Exercise instructions
Please write out the lines of the data exactly, beginning with the first and ending with the line containing "m.diffuse_color = (*rgb, 1)"; leave the pictures behind.

[Source texts of formatted documents]
....................

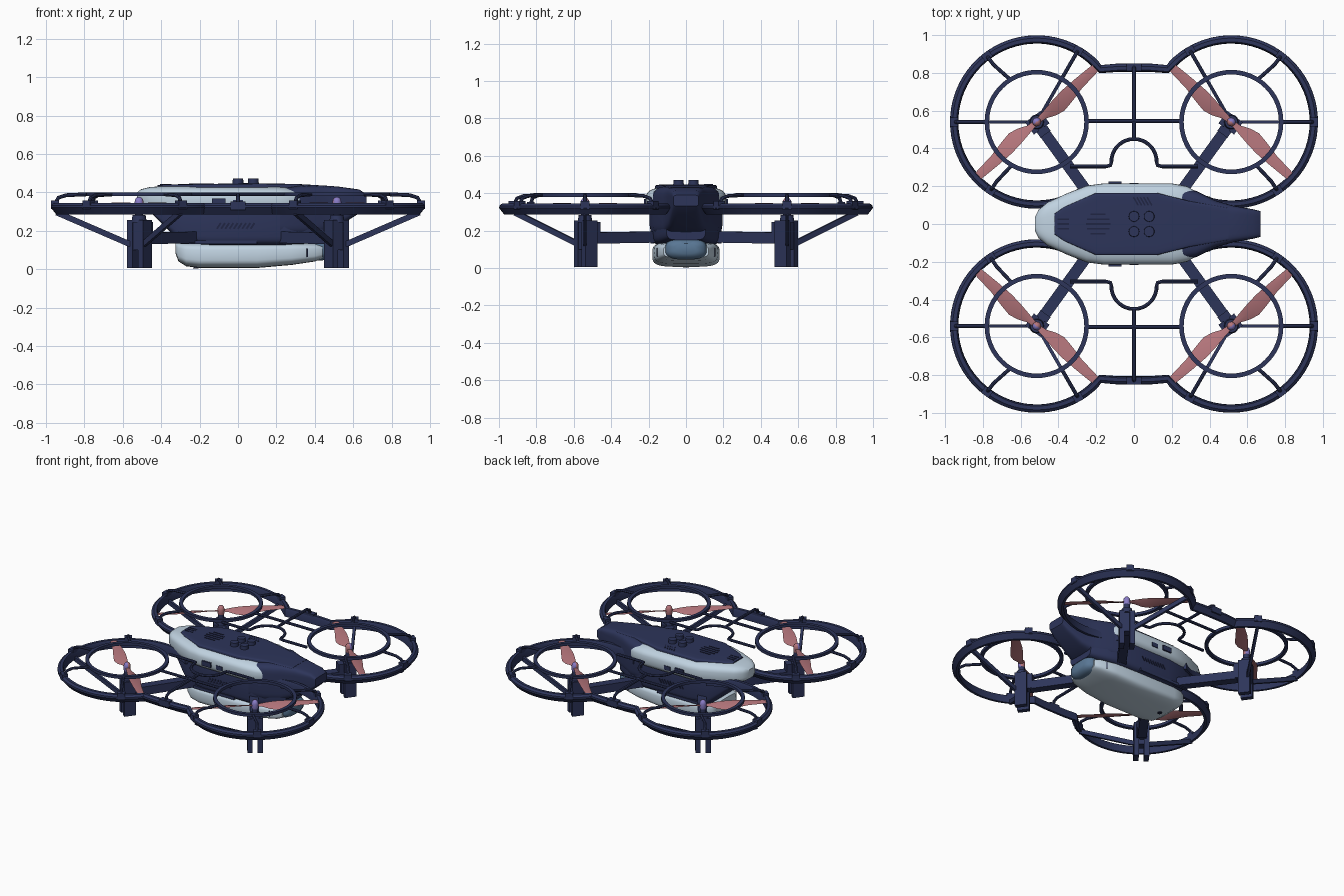
import bpy, bmesh
from math import sin, cos, pi, radians, copysign
from mathutils import Vector, Matrix

if "Cube" in bpy.data.objects:
    bpy.data.objects.remove(bpy.data.objects["Cube"])


def material(name, rgb):
    m = bpy.data.materials.new(name)
    m.use_nodes = True
    m.diffuse_color = (*rgb, 1)
    m.node_tree.nodes["Principled BSDF"].inputs["Base Color"].default_value = (*rgb, 1)
    return m


NAVY = material("navy", (0.026, 0.035, 0.102))
DARK = material("vent dark", (0.014, 0.018, 0.055))
SHELL = material("pale blue grey", (0.53, 0.65, 0.755))
PINK = material("dusty pink", (0.46, 0.18, 0.2))
VIOLET = material("violet", (0.25, 0.2, 0.56))
GLASS = material("blue glass", (0.1, 0.185, 0.3))

ROTOR = Vector((0.515, 0.54, 0))


def finish(name, bm, mat, mirror=""):
    bmesh.ops.recalc_face_normals(bm, faces=bm.faces)
    mesh = bpy.data.meshes.new(name)
    bm.to_mesh(mesh)
    bm.free()
    mesh.materials.append(mat)
    ob = bpy.data.objects.new(name, mesh)
    bpy.context.collection.objects.link(ob)
    bpy.ops.object.select_all(action="DESELECT")
    bpy.context.view_layer.objects.active = ob
    ob.select_set(True)
    bpy.ops.object.shade_smooth_by_angle(angle=radians(38))
    if mirror:
        mod = ob.modifiers.new("Mirror", "MIRROR")
        mod.use_axis = ("X" in mirror, "Y" in mirror, False)
        mod.use_mirror_merge = False
    return ob


def skin(bm, rings, closed=False):
    """Join rings of points with quads and cap open ends."""
    rows = [[bm.verts.new(p) for p in ring] for ring in rings]
    n = len(rows[0])
    pairs = list(zip(rows, rows[1:])) + ([(rows[-1], rows[0])] if closed else [])
    for a, b in pairs:
        for i in range(n):
            j = (i + 1) % n
            bm.faces.new((a[i], a[j], b[j], b[i]))
    if not closed:
        bm.faces.new(rows[0])
        bm.faces.new(rows[-1][::-1])


def sweep(bm, path, profile, closed=False):
    """Sweep a profile (sideways, upward) along a path."""
    path = [Vector(p) for p in path]
    rings, n = [], len(path)
    for i, p in enumerate(path):
        a = path[i - 1] if i or closed else p
        b = path[(i + 1) % n] if i < n - 1 or closed else p
        t = (b - a).normalized()
        side = t.cross(Vector((0, 0, 1))).normalized()
        up = side.cross(t)
        rings.append([p + side * u + up * v for u, v in profile])
    skin(bm, rings, closed)


def disc(r, n=8):
    return [(r * cos(2 * pi * i / n), r * sin(2 * pi * i / n)) for i in range(n)]


def rect(w, h):
    return [(-w / 2, -h / 2), (w / 2, -h / 2), (w / 2, h / 2), (-w / 2, h / 2)]


def polar(r, deg, z, c=ROTOR):
    a = radians(deg)
    return Vector((c.x + r * cos(a), c.y + r * sin(a), z))


def box(bm, centre, size, turn=0):
    m = Matrix.Translation(centre) @ Matrix.Rotation(radians(turn), 4, "Z") @ Matrix.Diagonal((*size, 1))
    bmesh.ops.create_cube(bm, size=1, matrix=m)


def cylinder(bm, centre, r1, r2, depth, n=20):
    bmesh.ops.create_cone(bm, cap_ends=True, segments=n, radius1=r1, radius2=r2, depth=depth,
                          matrix=Matrix.Translation(centre))


def hull(name, mat, stations, power=4, n=40):
    """Loft rounded-box sections: x, half width, bottom, top."""
    rings = []
    for x, w, lo, hi in stations:
        ring = []
        for i in range(n):
            c, s = cos(2 * pi * i / n), sin(2 * pi * i / n)
            y = copysign(abs(c) ** (2 / power), c) * w
            z = copysign(abs(s) ** (2 / power), s) * (hi - lo) / 2 + (hi + lo) / 2
            ring.append((x, y, z))
        rings.append(ring)
    bm = bmesh.new()
    skin(bm, rings)
    return finish(name, bm, mat)


# Body shells
hull("top_shell", SHELL, [(-0.525, 0.035, 0.335, 0.4), (-0.505, 0.075, 0.32, 0.416), (-0.46, 0.113, 0.305, 0.427),
                          (-0.36, 0.16, 0.285, 0.435), (-0.25, 0.203, 0.28, 0.437), (-0.16, 0.215, 0.28, 0.437),
                          (0.2, 0.215, 0.28, 0.435), (0.28, 0.2, 0.29, 0.425), (0.34, 0.165, 0.3, 0.41)], 3.4)
hull("top_panel", NAVY, [(-0.42, 0.055, 0.4, 0.438), (-0.37, 0.09, 0.4, 0.441), (-0.2, 0.165, 0.4, 0.444),
                         (0.12, 0.165, 0.4, 0.446), (0.3, 0.12, 0.4, 0.444), (0.5, 0.085, 0.39, 0.432)], 8)
hull("nose", NAVY, [(0.22, 0.195, 0.17, 0.42), (0.33, 0.175, 0.17, 0.437), (0.43, 0.125, 0.18, 0.435),
                    (0.52, 0.098, 0.22, 0.43), (0.63, 0.078, 0.29, 0.415), (0.67, 0.068, 0.33, 0.39)], 6)
hull("middle_body", NAVY, [(-0.45, 0.09, 0.29, 0.34), (-0.36, 0.14, 0.2, 0.34), (-0.29, 0.17, 0.13, 0.34),
                           (-0.15, 0.19, 0.12, 0.34), (0.24, 0.19, 0.12, 0.34), (0.36, 0.155, 0.13, 0.34),
                           (0.46, 0.105, 0.15, 0.34)], 6)
hull("bottom_shell", SHELL, [(-0.325, 0.11, 0.08, 0.135), (-0.31, 0.14, 0.04, 0.14), (-0.27, 0.165, 0.015, 0.14),
                             (-0.2, 0.18, 0.006, 0.14), (0.1, 0.18, 0.006, 0.14), (0.28, 0.17, 0.022, 0.14),
                             (0.4, 0.145, 0.04, 0.135), (0.44, 0.12, 0.055, 0.125)], 4)
hull("camera_window", GLASS, [(0.38, 0.115, 0.045, 0.155), (0.44, 0.11, 0.045, 0.155), (0.465, 0.095, 0.055, 0.148),
                              (0.48, 0.06, 0.075, 0.13)], 3)

# Knobs, grille and vents on top
bm = bmesh.new()
for x in (0, 0.08):
    for y in (-0.04, 0.04):
        cylinder(bm, (x, y, 0.452), 0.029, 0.027, 0.038)
finish("top_knobs", bm, NAVY)

bm = bmesh.new()
for k in range(-2, 3):
    half = (0.065 ** 2 - (0.026 * k) ** 2) ** 0.5
    box(bm, (-0.19, 0.026 * k, 0.444), (2 * half, 0.008, 0.006))
for k in range(-1, 2):
    box(bm, (-0.375, 0.025 * k, 0.44), (0.06, 0.009, 0.006))
for k in range(5):
    box(bm, (0.01 + 0.018 * k, 0.12, 0.445), (0.008, 0.05, 0.006), 30)
cylinder(bm, (-0.22, 0, 0.006), 0.015, 0.015, 0.006)
finish("top_vents", bm, DARK)

# Side vents and buttons
bm = bmesh.new()
for k in range(9):
    x = -0.1 + 0.022 * k
    sweep(bm, [(x - 0.01, 0.19, 0.21), (x + 0.01, 0.19, 0.24)], rect(0.006, 0.01))
for k in range(4):
    box(bm, (0.36 + 0.016 * k, 0.152 - 0.011 * k, 0.085), (0.007, 0.008, 0.045), -30)
finish("side_vents", bm, DARK, "Y")
bm = bmesh.new()
box(bm, (-0.1, 0.21, 0.35), (0.07, 0.03, 0.035))
box(bm, (0, 0.208, 0.345), (0.05, 0.02, 0.03))
box(bm, (-0.1, 0.18, 0.14), (0.4, 0.02, 0.02))
finish("side_buttons", bm, NAVY, "Y")

# Outer propeller guard, running from the bridge round to the body
path = [(0, 0.83, 0.32), (0.09, 0.83, 0.32)]
path += [polar(0.44, 140 - 262 * i / 56, 0.32) for i in range(57)]
bm = bmesh.new()
sweep(bm, path, [(-0.019, 0), (-0.018, 0.012), (-0.004, 0.024), (0.016, 0.024),
                 (0.023, 0.01), (0.025, -0.035), (0.008, -0.035)])
finish("outer_guard", bm, NAVY, "XY")

# Inner guard ring with spokes, clips and links
bm = bmesh.new()
sweep(bm, [polar(0.264, 7.5 * i, 0.39) for i in range(48)], rect(0.024, 0.02), True)
for start, end in ((0, 0), (58, 53), (120, 120), (-60, -56)):
    sweep(bm, [polar(0.265, start, 0.39), polar(0.38, end, 0.385), polar(0.42, end, 0.372),
               polar(0.44, end, 0.335)], disc(0.01))
    box(bm, polar(0.438, end, 0.336), (0.04, 0.05, 0.045), end)
sweep(bm, [(0.255, 0.545, 0.39), (0, 0.545, 0.39)], disc(0.01))
sweep(bm, [polar(0.12, 90 - 10 * i, 0.39, Vector((0, 0.33, 0))) for i in range(10)]
      + [(0.125, 0.31, 0.39), (0.15, 0.305, 0.39), (0.34, 0.305, 0.39)], disc(0.01))
finish("inner_guard", bm, NAVY, "XY")
bm = bmesh.new()
sweep(bm, [(0, 0.45, 0.39), (0, 0.79, 0.388), (0, 0.82, 0.375), (0, 0.832, 0.335)], disc(0.01))
box(bm, (0, 0.83, 0.33), (0.08, 0.04, 0.045))
finish("centre_strut", bm, NAVY, "Y")

# Arms and lower struts
bm = bmesh.new()
sweep(bm, [(0.18, 0.08, 0.165), (0.27, 0.2, 0.165), (0.48, 0.49, 0.16)], rect(0.06, 0.06))
for deg in (0, 120):
    sweep(bm, [polar(0.02, deg, 0.125), polar(0.06, deg, 0.135), polar(0.43, deg, 0.295)], rect(0.018, 0.03))
finish("arms", bm, NAVY, "XY")

# Motor pods standing on forked legs
bm = bmesh.new()
ARM = 54
out = Vector((cos(radians(ARM)), sin(radians(ARM)), 0))
across = Vector((-out.y, out.x, 0))
for s in (-1, 1):
    sweep(bm, [ROTOR + across * s * 0.034 - out * 0.045 + Vector((0, 0, 0.13)),
               ROTOR + across * s * 0.034 + out * 0.035 + Vector((0, 0, 0.13))], rect(0.034, 0.25))
box(bm, ROTOR + Vector((0, 0, 0.175)), (0.06, 0.06, 0.15), ARM)
box(bm, ROTOR - out * 0.055 + Vector((0, 0, 0.19)), (0.05, 0.065, 0.11), ARM)
cylinder(bm, ROTOR + Vector((0, 0, 0.262)), 0.04, 0.034, 0.04)
cylinder(bm, ROTOR + Vector((0, 0, 0.295)), 0.021, 0.021, 0.05)
finish("motor_pods", bm, NAVY, "XY")

# Propeller hubs: violet on the outward half, pink towards the body
bm = bmesh.new()
skin(bm, [[polar(r, 22.5 * i + ARM, z) for i in range(16)] for r, z in
          ((0.02, 0.312), (0.023, 0.32), (0.023, 0.352), (0.02, 0.364), (0.012, 0.373), (0.004, 0.376))])
hubs = finish("propeller_hubs", bm, VIOLET, "XY")
hubs.data.materials.append(PINK)
for face in hubs.data.polygons:
    face.material_index = int((face.center - ROTOR).dot(out) < 0)

# Two-blade propellers: radius, leading edge, trailing edge, pitch
bm = bmesh.new()
for turn in (138, 318):
    rings = []
    for r, lead, trail, pitch in [(0.01, 0.014, -0.014, 0), (0.05, 0.02, -0.018, 18), (0.1, 0.045, -0.026, 20),
                                  (0.15, 0.056, -0.032, 17), (0.21, 0.046, -0.036, 13), (0.3, 0.028, -0.034, 9),
                                  (0.4, 0.02, -0.029, 6), (0.42, 0.017, -0.027, 5)]:
        p = -radians(pitch)
        ring = [(r, w * cos(p), w * sin(p) + h) for w, h in
                ((lead, 0), ((lead + trail) / 2, 0.004), (trail, 0), ((lead + trail) / 2, -0.004))]
        rings.append([Matrix.Rotation(radians(turn), 3, "Z") @ Vector(v) + ROTOR + Vector((0, 0, 0.338))
                      for v in ring])
    skin(bm, rings)
finish("propellers", bm, PINK, "XY")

....................

Answer section
import bpy, bmesh
from math import sin, cos, pi, radians, copysign
from mathutils import Vector, Matrix

if "Cube" in bpy.data.objects:
    bpy.data.objects.remove(bpy.data.objects["Cube"])


def material(name, rgb):
    m = bpy.data.materials.new(name)
    m.use_nodes = True
    m.diffuse_color = (*rgb, 1)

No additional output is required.